*** DATA FOR THE TASK Section Begins ***

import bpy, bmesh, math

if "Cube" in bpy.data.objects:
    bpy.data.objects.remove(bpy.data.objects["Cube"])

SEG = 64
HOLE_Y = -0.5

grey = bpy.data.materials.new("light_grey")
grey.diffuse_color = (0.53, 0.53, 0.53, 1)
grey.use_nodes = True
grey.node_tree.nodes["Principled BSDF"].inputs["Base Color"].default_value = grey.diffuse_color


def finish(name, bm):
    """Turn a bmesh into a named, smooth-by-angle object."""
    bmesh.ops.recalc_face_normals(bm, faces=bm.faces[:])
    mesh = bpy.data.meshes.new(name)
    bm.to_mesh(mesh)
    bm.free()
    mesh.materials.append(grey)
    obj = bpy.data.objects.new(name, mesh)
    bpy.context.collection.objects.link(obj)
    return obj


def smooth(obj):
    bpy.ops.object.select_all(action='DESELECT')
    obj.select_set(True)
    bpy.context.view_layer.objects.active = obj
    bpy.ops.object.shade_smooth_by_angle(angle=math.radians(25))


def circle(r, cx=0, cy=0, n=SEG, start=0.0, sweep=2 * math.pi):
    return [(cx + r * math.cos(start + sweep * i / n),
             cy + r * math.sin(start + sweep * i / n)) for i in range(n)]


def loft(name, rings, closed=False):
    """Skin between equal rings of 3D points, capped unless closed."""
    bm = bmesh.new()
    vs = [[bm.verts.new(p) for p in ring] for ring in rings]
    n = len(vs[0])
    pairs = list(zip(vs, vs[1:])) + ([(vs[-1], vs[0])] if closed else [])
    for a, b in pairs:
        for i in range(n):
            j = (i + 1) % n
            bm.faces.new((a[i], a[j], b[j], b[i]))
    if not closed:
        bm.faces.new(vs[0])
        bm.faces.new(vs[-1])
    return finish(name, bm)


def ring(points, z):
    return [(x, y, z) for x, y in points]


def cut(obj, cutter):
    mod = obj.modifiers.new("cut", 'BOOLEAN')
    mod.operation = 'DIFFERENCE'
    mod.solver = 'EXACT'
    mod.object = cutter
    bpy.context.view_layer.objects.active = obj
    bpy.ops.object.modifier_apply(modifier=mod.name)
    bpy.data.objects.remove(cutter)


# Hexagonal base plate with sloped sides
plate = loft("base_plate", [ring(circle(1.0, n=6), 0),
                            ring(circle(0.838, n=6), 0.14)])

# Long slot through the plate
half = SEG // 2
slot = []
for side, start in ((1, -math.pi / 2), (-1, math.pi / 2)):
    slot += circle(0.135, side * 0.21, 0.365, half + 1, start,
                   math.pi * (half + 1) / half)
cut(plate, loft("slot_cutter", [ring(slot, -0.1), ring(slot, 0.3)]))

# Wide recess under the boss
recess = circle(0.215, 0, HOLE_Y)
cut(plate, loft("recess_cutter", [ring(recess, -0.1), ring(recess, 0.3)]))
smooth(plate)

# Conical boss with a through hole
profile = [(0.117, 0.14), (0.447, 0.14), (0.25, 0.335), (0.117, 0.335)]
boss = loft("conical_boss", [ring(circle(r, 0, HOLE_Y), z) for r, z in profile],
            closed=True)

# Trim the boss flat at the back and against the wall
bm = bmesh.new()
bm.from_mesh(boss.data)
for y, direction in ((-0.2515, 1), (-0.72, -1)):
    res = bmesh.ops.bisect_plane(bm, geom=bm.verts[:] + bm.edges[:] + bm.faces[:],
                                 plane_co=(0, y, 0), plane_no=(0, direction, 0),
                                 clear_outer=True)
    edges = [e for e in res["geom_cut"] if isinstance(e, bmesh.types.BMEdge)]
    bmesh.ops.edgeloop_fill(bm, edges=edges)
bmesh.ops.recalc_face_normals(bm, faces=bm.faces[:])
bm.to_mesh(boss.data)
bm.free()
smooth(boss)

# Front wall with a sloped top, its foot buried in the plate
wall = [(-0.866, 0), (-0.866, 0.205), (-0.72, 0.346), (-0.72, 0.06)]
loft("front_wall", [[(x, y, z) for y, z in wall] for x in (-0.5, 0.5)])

*** DATA FOR THE TASK Section Ends ***

Select every line in the records above that contains the word "faces".

EXERCISE ANSWER:
    bmesh.ops.recalc_face_normals(bm, faces=bm.faces[:])
            bm.faces.new((a[i], a[j], b[j], b[i]))
        bm.faces.new(vs[0])
        bm.faces.new(vs[-1])
    res = bmesh.ops.bisect_plane(bm, geom=bm.verts[:] + bm.edges[:] + bm.faces[:],
bmesh.ops.recalc_face_normals(bm, faces=bm.faces[:])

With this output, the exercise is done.